The simultaneous presence of whales and ships in the St. Lawrence Estuary results in risks of collision which may cause injuries and occasionally prove fatal for animals that are hit. Given the precarious situation of large rorquals in the St. Lawrence such as the blue whale and the fin whale, the loss of a few individuals is a serious threat to the recovery of these species. This situation has brought maritime industry stakeholders and various concerned agencies together to work on developing solutions for lowering the risks.
The Working Group on Marine Traffic and Protection of Marine Mammals in the Gulf of St. Lawrence (G2T3M) was formed in 2011 to propose concrete solutions to reduce the shipping traffic-related risks to which marine mammals are exposed in the Gulf of St. Lawrence while allowing for the activities of the Merchant Marine and without compromising safety.

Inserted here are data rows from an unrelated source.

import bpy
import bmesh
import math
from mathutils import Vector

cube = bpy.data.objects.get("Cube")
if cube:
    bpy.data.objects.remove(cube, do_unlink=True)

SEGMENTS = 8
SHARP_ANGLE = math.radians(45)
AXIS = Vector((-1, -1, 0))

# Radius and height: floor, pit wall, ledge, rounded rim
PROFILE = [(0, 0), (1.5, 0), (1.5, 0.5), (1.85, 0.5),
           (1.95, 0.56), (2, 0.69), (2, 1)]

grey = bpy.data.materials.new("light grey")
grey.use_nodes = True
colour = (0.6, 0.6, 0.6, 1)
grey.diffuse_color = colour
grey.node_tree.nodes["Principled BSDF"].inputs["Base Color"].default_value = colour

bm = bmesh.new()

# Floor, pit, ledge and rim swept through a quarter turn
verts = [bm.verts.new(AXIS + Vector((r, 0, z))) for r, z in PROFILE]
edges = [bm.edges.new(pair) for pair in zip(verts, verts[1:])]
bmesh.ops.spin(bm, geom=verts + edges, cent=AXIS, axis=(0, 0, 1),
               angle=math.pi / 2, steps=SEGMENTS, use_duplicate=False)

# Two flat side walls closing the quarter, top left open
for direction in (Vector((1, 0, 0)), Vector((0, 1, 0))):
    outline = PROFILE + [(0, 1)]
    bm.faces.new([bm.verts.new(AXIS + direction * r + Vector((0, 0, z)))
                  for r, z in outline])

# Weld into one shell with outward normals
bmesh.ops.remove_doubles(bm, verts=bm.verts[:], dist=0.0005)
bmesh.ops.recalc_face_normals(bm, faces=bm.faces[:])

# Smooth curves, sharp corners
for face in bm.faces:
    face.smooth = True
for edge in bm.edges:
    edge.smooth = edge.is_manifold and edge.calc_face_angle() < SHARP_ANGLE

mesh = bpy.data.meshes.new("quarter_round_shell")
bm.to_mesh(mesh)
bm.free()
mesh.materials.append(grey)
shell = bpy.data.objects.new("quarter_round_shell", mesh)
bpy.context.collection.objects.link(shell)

Co-chaired by Fisheries and Oceans Canada and Parks Canada, G2T3M is composed of representatives from the following organizations: St. Lawrence Shipoperators, Green Marine, Corporation des pilotes du Bas-Saint-Laurent, Shipping Federation of Canada, Canadian Coast Guard, Group for Research and Education on Marine Mammals, Marine Mammal Ecowatch Network, St. Lawrence Economic Development Council, Transport Canada, University of British Columbia and Université du Québec en Outaouais.

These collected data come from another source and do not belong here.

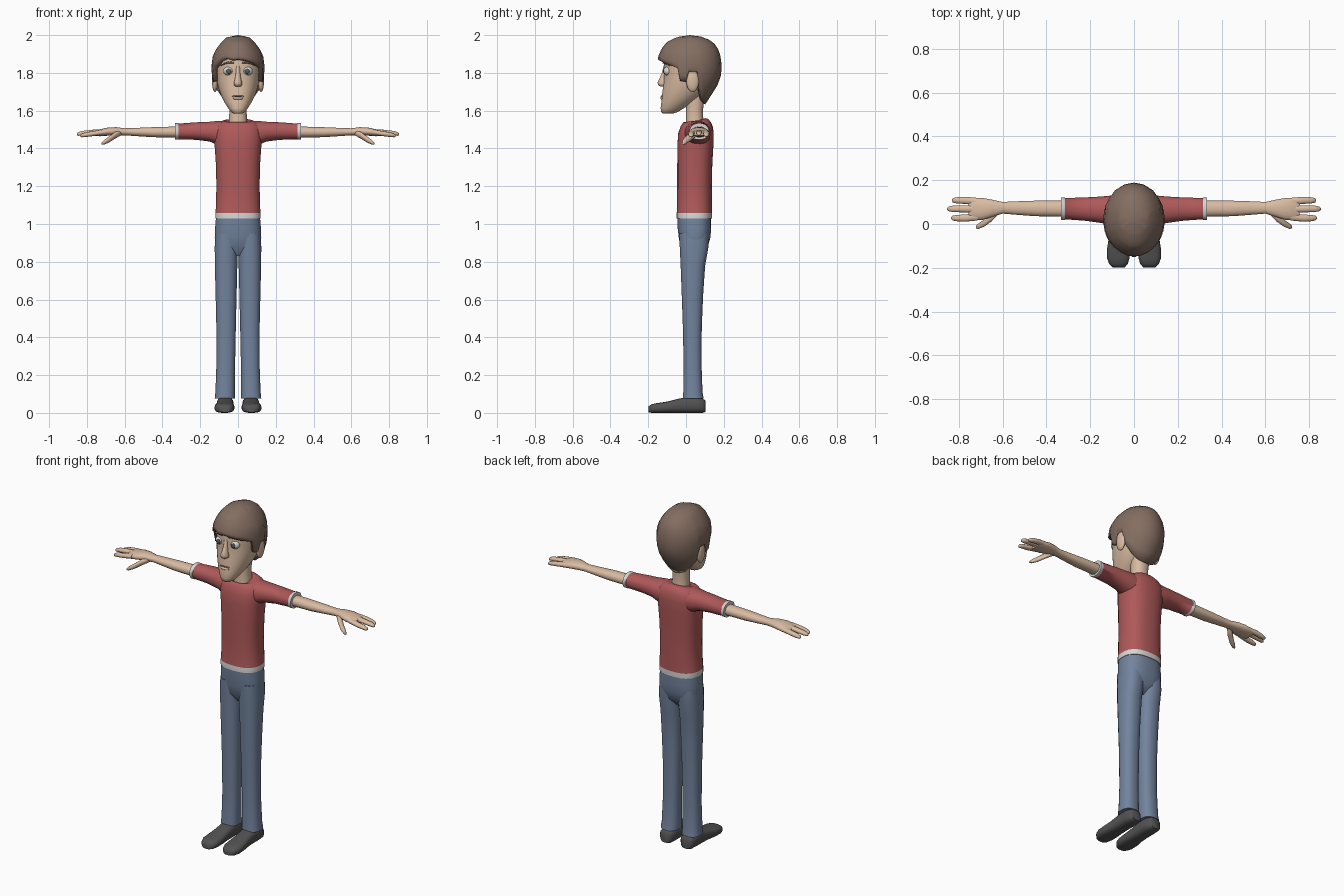
import bpy, bmesh, math
from mathutils import Vector


def material(name, r, g, b):
    m = bpy.data.materials.new(name)
    m.diffuse_color = (r, g, b, 1)
    return m


SKIN = material("skin", 0.70, 0.50, 0.36)
SHIRT = material("red_cloth", 0.43, 0.10, 0.10)
DENIM = material("blue_denim", 0.17, 0.23, 0.34)
HAIR = material("brown_hair", 0.23, 0.155, 0.12)
SHOE = material("dark_grey", 0.085, 0.085, 0.085)
WHITE = material("off_white", 0.68, 0.67, 0.65)
IRIS = material("grey_iris", 0.09, 0.10, 0.12)
LIP = material("lip_brown", 0.30, 0.17, 0.13)


def finish(bm, name, mats, rule=None, angle=55):
    bmesh.ops.recalc_face_normals(bm, faces=bm.faces)
    if rule:
        for f in bm.faces:
            f.material_index = rule(f.calc_center_median())
    me = bpy.data.meshes.new(name)
    bm.to_mesh(me)
    bm.free()
    ob = bpy.data.objects.new(name, me)
    bpy.context.collection.objects.link(ob)
    for m in mats:
        me.materials.append(m)
    bpy.ops.object.select_all(action='DESELECT')
    ob.select_set(True)
    bpy.context.view_layer.objects.active = ob
    bpy.ops.object.shade_smooth_by_angle(angle=math.radians(angle))
    return ob


def oval(a, p):
    """Point on a unit superellipse."""
    c, s = math.cos(a), math.sin(a)
    return (math.copysign(abs(c) ** (2 / p), c), math.copysign(abs(s) ** (2 / p), s))


def loft(name, rings, axis, mats, p=2.2, n=20, side=1, rule=None):
    """Rings: position along axis, two centre coordinates, two radii, optional tilt."""
    bm = bmesh.new()
    loops = []
    for r in rings:
        pos, ca, cb, ra, rb = r[:5]
        tilt = r[5] if len(r) > 5 else 0
        loop = []
        for i in range(n):
            u, v = oval(2 * math.pi * (i + 0.5) / n, p)
            a, b, h = ca + ra * u, cb + rb * v, pos + tilt * rb * v
            co = {'x': (h, a, b), 'y': (a, h, b), 'z': (a, b, h)}[axis]
            loop.append(bm.verts.new((co[0] * side, co[1], co[2])))
        loops.append(loop)
    for l, k in zip(loops, loops[1:]):
        for i in range(n):
            j = (i + 1) % n
            bm.faces.new((l[i], l[j], k[j], k[i]))
    bm.faces.new(loops[0])
    bm.faces.new(loops[-1])
    return finish(bm, name, mats, rule)


def upright(name, rows, mats, **kw):
    """Rows: z, centre x, half width, front y, back y, optional tilt."""
    rings = [(r[0], r[1], (r[3] + r[4]) / 2, r[2], (r[4] - r[3]) / 2, *r[5:]) for r in rows]
    return loft(name, rings, 'z', mats, **kw)


def ball(name, loc, size, mat):
    bm = bmesh.new()
    bmesh.ops.create_uvsphere(bm, u_segments=16, v_segments=10, radius=1)
    for v in bm.verts:
        v.co = Vector([v.co[i] * size[i] + loc[i] for i in range(3)])
    return finish(bm, name, [mat])


# Torso with white hem
upright("shirt", [
    (1.028, 0, .121, -.050, .138), (1.058, 0, .121, -.050, .139), (1.065, 0, .119, -.049, .139),
    (1.20, 0, .115, -.047, .137), (1.32, 0, .118, -.047, .140), (1.42, 0, .125, -.046, .146),
    (1.48, 0, .128, -.042, .147), (1.515, 0, .122, -.030, .143), (1.537, 0, .105, -.016, .133),
    (1.547, 0, .078, -.012, .120, .12), (1.543, 0, .056, -.010, .105, .3)],
    [SHIRT, WHITE], p=2.5, n=24, rule=lambda c: int(c.z < 1.06))
upright("neck", [(1.49, 0, .055, -.005, .10), (1.54, 0, .049, 0, .093), (1.60, 0, .046, 0, .09),
                 (1.68, 0, .05, 0, .10)], [SKIN])

# Trousers: hips joined to the two legs
upright("trouser_hips", [
    (.83, 0, .07, 0, .075), (.875, 0, .115, -.030, .115), (.93, 0, .124, -.039, .130),
    (.98, 0, .122, -.045, .134), (1.04, 0, .117, -.047, .134)], [DENIM], p=2.5, n=24)

for s, tag in ((1, "left"), (-1, "right")):
    upright("trouser_leg_" + tag, [
        (.075, .070, .054, -.018, .094), (.11, .068, .052, -.015, .088), (.25, .065, .050, -.013, .083),
        (.45, .063, .052, -.017, .084), (.62, .063, .056, -.023, .091), (.78, .063, .060, -.029, .102),
        (.88, .062, .062, -.034, .120), (.95, .060, .060, -.036, .120)], [DENIM], p=2.4, side=s)
    loft("shoe_" + tag, [
        (.102, .068, .035, .030, .030), (.09, .068, .038, .040, .038), (.05, .068, .042, .045, .042),
        (-.01, .068, .041, .045, .041), (-.06, .069, .035, .046, .035), (-.11, .071, .029, .052, .029),
        (-.155, .072, .026, .052, .026), (-.182, .071, .023, .043, .023), (-.198, .070, .019, .028, .016)],
        'y', [SHOE], p=2.8, side=s)

    # Sleeve with white cuff, bare arm and hand
    loft("sleeve_" + tag, [
        (.06, .060, 1.480, .070, .066), (.11, .062, 1.482, .068, .064), (.15, .065, 1.489, .061, .053),
        (.22, .068, 1.492, .054, .047), (.314, .070, 1.490, .049, .042), (.316, .070, 1.490, .052, .044),
        (.333, .070, 1.490, .052, .044)],
        'x', [SHIRT, WHITE], side=s, rule=lambda c: int(abs(c.x) > .3145))
    loft("arm_" + tag, [
        (.31, .070, 1.487, .037, .030), (.45, .071, 1.486, .036, .027), (.54, .073, 1.487, .031, .022),
        (.60, .074, 1.488, .027, .019), (.645, .072, 1.491, .039, .022), (.69, .069, 1.489, .051, .022),
        (.73, .069, 1.483, .052, .019), (.755, .069, 1.480, .045, .013)], 'x', [SKIN], n=16, side=s)
    for i, (y, tip, dz) in enumerate(((.027, .835, -.004), (.069, .853, .004), (.108, .832, -.002))):
        loft("finger_%d_%s" % (i + 1, tag), [
            (.715, .069 + (y - .069) * .85, 1.486, .018, .014), (.77, y, 1.482 + dz, .017, .013),
            (tip - .025, y, 1.476 + dz, .015, .012), (tip - .006, y, 1.472 + dz, .011, .009),
            (tip, y, 1.471 + dz, .004, .004)], 'x', [SKIN], n=10, side=s)
    loft("thumb_" + tag, [
        (.615, .062, 1.485, .014, .014), (.65, .032, 1.470, .021, .018), (.685, .004, 1.446, .017, .016),
        (.71, -.010, 1.432, .013, .012), (.722, -.015, 1.426, .006, .005)], 'x', [SKIN], n=10, side=s)

    # Ear, eye and brow
    ball("ear_" + tag, (.122 * s, .035, 1.757), (.016, .034, .058), SKIN)
    ball("eye_" + tag, (.050 * s, -.097, 1.810), (.027, .022, .024), WHITE)
    ball("iris_" + tag, (.049 * s, -.116, 1.809), (.014, .005, .014), IRIS)
    loft("brow_" + tag, [
        (.020, -.119, 1.853, .006, .004), (.045, -.114, 1.856, .007, .006),
        (.070, -.104, 1.850, .007, .005), (.090, -.088, 1.840, .006, .003)], 'x', [HAIR], n=8, side=s)

# Head, nose and mouth
upright("head", [
    (1.584, 0, .022, -.122, -.070), (1.592, 0, .036, -.131, -.045), (1.612, 0, .052, -.135, -.012),
    (1.645, 0, .073, -.131, .040), (1.68, 0, .090, -.128, .085), (1.72, 0, .104, -.123, .120),
    (1.76, 0, .113, -.118, .145), (1.81, 0, .119, -.115, .160), (1.86, 0, .120, -.120, .160),
    (1.91, 0, .105, -.105, .140), (1.95, 0, .06, -.06, .09)], [SKIN], n=24)
upright("nose", [
    (1.728, 0, .014, -.138, -.09), (1.735, 0, .023, -.147, -.09), (1.748, 0, .023, -.152, -.09),
    (1.77, 0, .016, -.141, -.09), (1.80, 0, .012, -.128, -.09), (1.84, 0, .012, -.118, -.09)],
    [SKIN], n=12)
ball("lower_lip", (0, -.124, 1.666), (.028, .012, .009), SKIN)
ball("mouth", (0, -.126, 1.677), (.032, .008, .004), LIP)

# Hair: a shell whose lower edge follows the hairline around the head
PROFILE = [(2.0, 0, .02, .02), (1.99, .058, -.048, .095), (1.963, .088, -.102, .145),
           (1.93, .113, -.128, .168), (1.89, .134, -.146, .183), (1.83, .141, -.154, .190),
           (1.77, .137, -.148, .182), (1.72, .127, -.14, .160), (1.68, .108, -.13, .132),
           (1.63, .075, -.11, .100)]
HAIRLINE = [(0, 1.872), (14, 1.868), (28, 1.86), (42, 1.85), (56, 1.838), (68, 1.825), (72, 1.758),
            (83, 1.752), (88, 1.805), (104, 1.805), (111, 1.72), (124, 1.675), (142, 1.645), (162, 1.635),
            (180, 1.633)]


def hair_point(deg, z):
    for hi, lo in zip(PROFILE, PROFILE[1:]):
        if z >= lo[0]:
            break
    t = (hi[0] - z) / (hi[0] - lo[0])
    w, yf, yb = [hi[k] + (lo[k] - hi[k]) * t for k in (1, 2, 3)]
    c, s = math.cos(math.radians(deg)), math.sin(math.radians(deg))
    return (w * s, .02 + (yf - .02) * c if c > 0 else .02 - (yb - .02) * c, z)


bm = bmesh.new()
ROWS = 11
top = bm.verts.new((0, .02, 2.0))
columns = []
for deg, z0 in HAIRLINE + [(-d, z) for d, z in HAIRLINE[-2:0:-1]]:
    # the fringe is parted on one side
    zb = z0 + (.018 if -45 < deg < -20 else 0)
    columns.append([bm.verts.new(hair_point(deg, 2 - (2 - zb) * (r / ROWS) ** 1.6))
                    for r in range(1, ROWS + 1)])
for a, b in zip(columns, columns[1:] + columns[:1]):
    bm.faces.new((top, a[0], b[0]))
    for r in range(ROWS - 1):
        bm.faces.new((a[r], a[r + 1], b[r + 1], b[r]))
hair = finish(bm, "hair", [HAIR], angle=60)
shell = hair.modifiers.new("thickness", 'SOLIDIFY')
shell.thickness = .024
shell.offset = -1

The risks of whale-ship collisions are calculated while taking into account the cetaceans’ distributions, the known relationship between the ships’ speeds and the probability of mortality of a whale in the event of a strike, and the observed position and speed of ships in the Gulf of St. Lawrence. Thanks to the results of this work, shipping operators adopted voluntary steps to reduce speeds and avoid certain areas with high whale densities. The following map depicts the sectors targeted by the voluntary protection measures.

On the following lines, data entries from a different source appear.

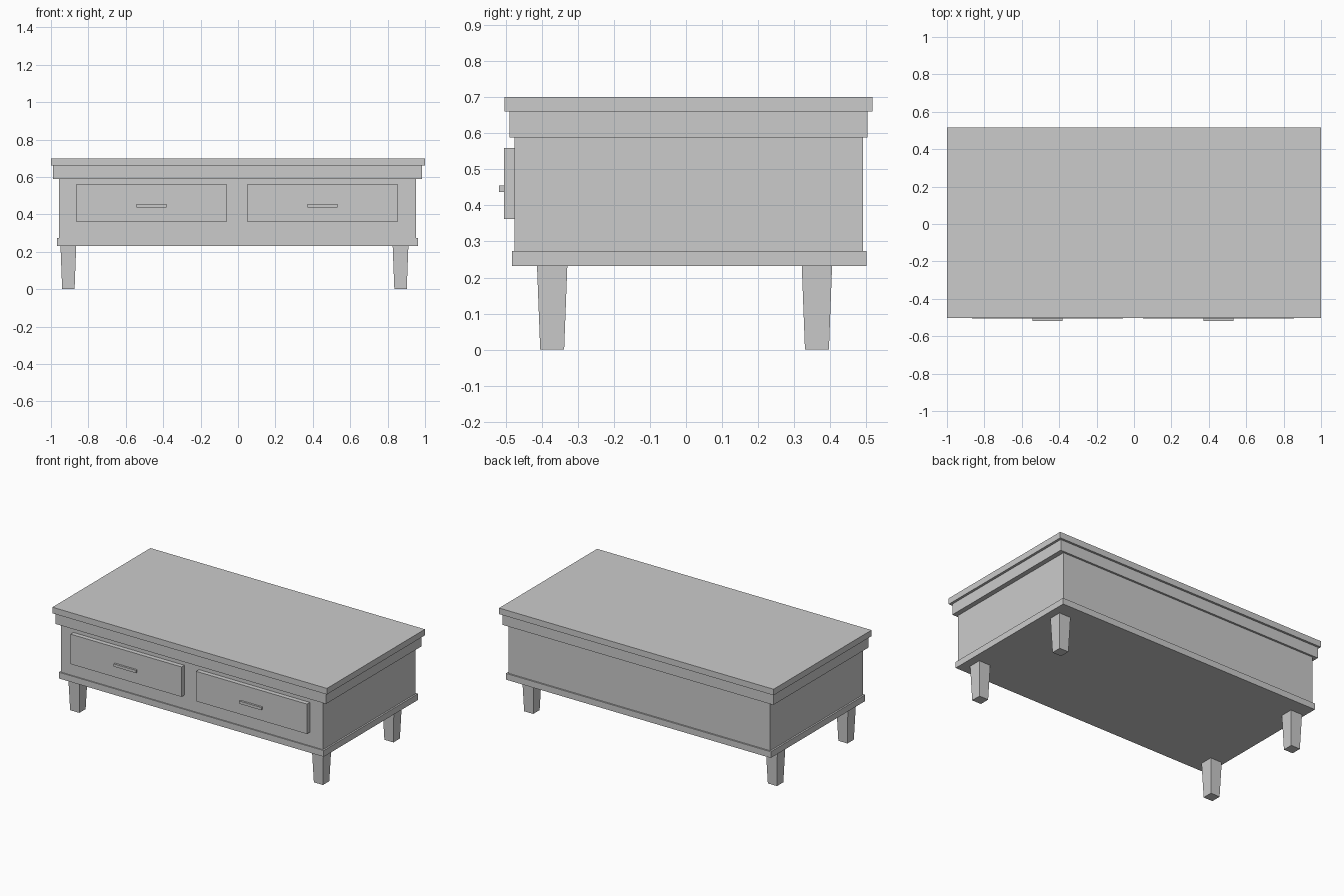
import bpy
import bmesh

cube = bpy.data.objects.get("Cube")
if cube:
    bpy.data.objects.remove(cube, do_unlink=True)

grey = bpy.data.materials.new("plain_grey")
grey.use_nodes = True
colour = (0.6, 0.6, 0.6, 1)
grey.diffuse_color = colour
grey.node_tree.nodes["Principled BSDF"].inputs["Base Color"].default_value = colour


def block(name, x, y, z, taper=1.0):
    """Box between the given ranges; taper scales its lower end."""
    bm = bmesh.new()
    bmesh.ops.create_cube(bm, size=1)
    for v in bm.verts:
        s = taper if v.co.z < 0 else 1
        v.co.x *= s * (x[1] - x[0])
        v.co.y *= s * (y[1] - y[0])
        v.co.z *= z[1] - z[0]
    mesh = bpy.data.meshes.new(name)
    bm.to_mesh(mesh)
    bm.free()
    mesh.materials.append(grey)
    obj = bpy.data.objects.new(name, mesh)
    obj.location = [sum(r) / 2 for r in (x, y, z)]
    bpy.context.collection.objects.link(obj)
    return obj


# Stacked case, from the plinth up to the table top
block("base_plinth", (-0.968, 0.963), (-0.483, 0.5), (0.232, 0.273))
block("case_body", (-0.957, 0.952), (-0.475, 0.49), (0.273, 0.588))
block("top_moulding", (-0.989, 0.984), (-0.489, 0.503), (0.588, 0.66))
block("table_top", (-1, 1), (-0.503, 0.517), (0.66, 0.7))

# Drawer fronts with bar handles
for side, cx in (("right", -0.462), ("left", 0.452)):
    block(side + "_drawer", (cx - 0.404, cx + 0.404), (-0.505, -0.475), (0.362, 0.559))
    block(side + "_handle", (cx - 0.081, cx + 0.081), (-0.518, -0.505), (0.437, 0.455))

# Tapered square legs
for side, cx in (("right", -0.907), ("left", 0.869)):
    for end, cy in (("front", -0.371), ("back", 0.363)):
        block(f"{end}_{side}_leg", (cx - 0.042, cx + 0.042),
              (cy - 0.042, cy + 0.042), (0, 0.232), taper=0.79)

The very first year these measures were applied, 2013, encouraging results were obtained, as the average speeds of ships decreased significantly at the head of the Laurentian Channel. This reduces the risk of mortality in the event of a collision and enhances the protection afforded to marine mammals. These protective measures are in addition to those provided under the Marine Activities in the Saguenay-St. Lawrence Marine Park Regulations.
To learn more:
On the voluntary protection measures published in Notices to Mariners, issued by the Canadian Coast Guard in the spring of 2015 (p. 2 in the Notices to Mariners)
On Whales Online: